Click here to read “Troubled Waters,” a fun comic book about the European Parliament and how it makes decisions.
|In the European Parliament, there are various procedures for making decisions. Here are the three most important legislative procedures:
“ORDINARY LEGISLATIVE PROCEDURE”:
Introduced in the Maastricht Treaty of 1992 as the co-decision procedure, it was renamed by the 2009 Lisbon Treaty as the Ordinary Legislative Procedure. Most of the EU’s legislation currently falls under this process. The European Parliament shares decision-making with the Council of Ministers, and has the right to a third reading. The Parliament can also veto legislation that falls under this procedure!
Most of the EU’s Policy areas fall under this process including agriculture, fisheries, transport, structural funds and many others.
Click here for a flowchart that shows you how decisions under the Ordinary Legislative Procedure are made!
“SPECIAL LEGISLATIVE PROCEDURES”:
Under the consultation procedure established by the Treaty of Rome in 1957, the European Commission submits a proposal to the Council of Ministers (the Council for short). The European Parliament gives an opinion on the proposal, but the Council is not obliged to take this opinion into consideration.
Consultation has now been largely replaced by the Ordinary Legislative Procedure but is still used for legislation concerning internal market exemptions and competition law.
Finally, introduced by the Single European Act as the assent procedure and renamed by the Lisbon Treaty to the consent procedure, this process allows the European Parliament to approve major decisions regarding international treaties and enlargement. The Parliament cannot make amendments to such legislative proposals, but proposals that fall under the consent procedure cannot be finalized without the Parliament’s approval. Decisions cannot be made without the support of an absolute majority.
Compare and contrast this legislative process with the Canadian legislative process.
What are the similarities?
What are the differences?
Which legislative process do you think is more efficient? Why?

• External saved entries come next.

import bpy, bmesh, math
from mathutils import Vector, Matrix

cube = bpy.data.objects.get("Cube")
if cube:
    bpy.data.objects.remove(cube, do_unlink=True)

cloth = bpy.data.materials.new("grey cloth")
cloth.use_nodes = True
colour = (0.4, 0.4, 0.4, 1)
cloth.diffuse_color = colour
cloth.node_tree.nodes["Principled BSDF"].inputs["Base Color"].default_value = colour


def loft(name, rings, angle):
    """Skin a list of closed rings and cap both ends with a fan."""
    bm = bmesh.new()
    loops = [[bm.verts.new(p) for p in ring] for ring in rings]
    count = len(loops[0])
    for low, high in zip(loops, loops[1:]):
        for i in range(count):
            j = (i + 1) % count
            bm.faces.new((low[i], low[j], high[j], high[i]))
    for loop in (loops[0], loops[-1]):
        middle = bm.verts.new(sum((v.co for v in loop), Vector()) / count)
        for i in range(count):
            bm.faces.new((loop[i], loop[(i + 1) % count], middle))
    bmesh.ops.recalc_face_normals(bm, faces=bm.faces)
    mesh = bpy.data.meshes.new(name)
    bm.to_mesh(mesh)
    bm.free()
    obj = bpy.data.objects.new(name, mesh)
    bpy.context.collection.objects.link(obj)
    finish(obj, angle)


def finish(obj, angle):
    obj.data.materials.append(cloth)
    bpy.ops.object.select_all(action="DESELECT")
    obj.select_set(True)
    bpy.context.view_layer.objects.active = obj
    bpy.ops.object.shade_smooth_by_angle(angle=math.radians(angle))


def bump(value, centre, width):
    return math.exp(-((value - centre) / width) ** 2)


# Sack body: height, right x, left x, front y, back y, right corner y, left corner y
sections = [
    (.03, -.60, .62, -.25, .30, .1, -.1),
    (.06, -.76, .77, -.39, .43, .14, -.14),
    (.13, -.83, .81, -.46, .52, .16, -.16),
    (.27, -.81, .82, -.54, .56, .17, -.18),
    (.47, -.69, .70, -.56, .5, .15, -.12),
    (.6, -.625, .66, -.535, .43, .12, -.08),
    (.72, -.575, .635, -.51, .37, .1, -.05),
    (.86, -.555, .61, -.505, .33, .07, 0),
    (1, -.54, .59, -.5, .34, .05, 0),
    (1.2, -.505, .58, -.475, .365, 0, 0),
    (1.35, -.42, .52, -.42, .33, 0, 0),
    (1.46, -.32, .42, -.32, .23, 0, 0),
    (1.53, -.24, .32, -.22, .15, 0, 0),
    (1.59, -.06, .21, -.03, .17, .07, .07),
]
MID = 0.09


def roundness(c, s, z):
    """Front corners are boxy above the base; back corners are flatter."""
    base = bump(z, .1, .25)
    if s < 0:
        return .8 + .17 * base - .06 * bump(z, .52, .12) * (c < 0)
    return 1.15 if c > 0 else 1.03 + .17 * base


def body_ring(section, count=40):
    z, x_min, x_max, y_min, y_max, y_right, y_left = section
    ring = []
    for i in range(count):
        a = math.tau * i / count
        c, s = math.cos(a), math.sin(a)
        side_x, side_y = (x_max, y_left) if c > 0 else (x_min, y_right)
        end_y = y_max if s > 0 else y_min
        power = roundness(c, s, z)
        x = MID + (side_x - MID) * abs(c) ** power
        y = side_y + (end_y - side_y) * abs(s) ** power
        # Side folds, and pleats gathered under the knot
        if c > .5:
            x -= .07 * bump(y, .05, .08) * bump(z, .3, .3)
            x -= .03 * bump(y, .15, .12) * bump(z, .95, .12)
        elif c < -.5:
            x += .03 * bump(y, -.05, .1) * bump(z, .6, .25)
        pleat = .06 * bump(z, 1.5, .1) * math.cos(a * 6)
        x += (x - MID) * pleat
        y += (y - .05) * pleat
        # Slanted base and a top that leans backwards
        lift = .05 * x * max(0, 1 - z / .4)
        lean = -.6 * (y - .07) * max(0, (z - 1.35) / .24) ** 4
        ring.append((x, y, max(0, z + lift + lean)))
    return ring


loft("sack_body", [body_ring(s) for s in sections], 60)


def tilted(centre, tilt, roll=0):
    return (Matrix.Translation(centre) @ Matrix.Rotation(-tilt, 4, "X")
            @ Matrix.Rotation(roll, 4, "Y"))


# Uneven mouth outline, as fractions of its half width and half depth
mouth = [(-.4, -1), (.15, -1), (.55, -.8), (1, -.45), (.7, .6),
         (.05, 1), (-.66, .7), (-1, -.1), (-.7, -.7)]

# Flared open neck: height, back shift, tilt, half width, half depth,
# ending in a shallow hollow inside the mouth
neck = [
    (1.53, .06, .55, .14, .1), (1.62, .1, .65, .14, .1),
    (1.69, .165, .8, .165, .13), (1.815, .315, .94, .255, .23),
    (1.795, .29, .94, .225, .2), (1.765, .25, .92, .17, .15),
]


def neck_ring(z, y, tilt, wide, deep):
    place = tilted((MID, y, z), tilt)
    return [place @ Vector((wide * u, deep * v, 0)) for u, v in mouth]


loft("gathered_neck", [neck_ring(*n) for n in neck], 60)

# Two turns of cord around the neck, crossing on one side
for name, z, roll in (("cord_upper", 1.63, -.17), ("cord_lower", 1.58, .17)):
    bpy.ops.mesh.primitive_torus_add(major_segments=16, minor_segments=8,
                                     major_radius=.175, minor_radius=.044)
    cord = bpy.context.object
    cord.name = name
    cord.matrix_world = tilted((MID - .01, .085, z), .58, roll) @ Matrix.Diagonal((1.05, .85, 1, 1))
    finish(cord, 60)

Want to learn about the struggle involved in creating an EU Constitution? Check out Extension: The European Union Constitution.
Now for Activity 7!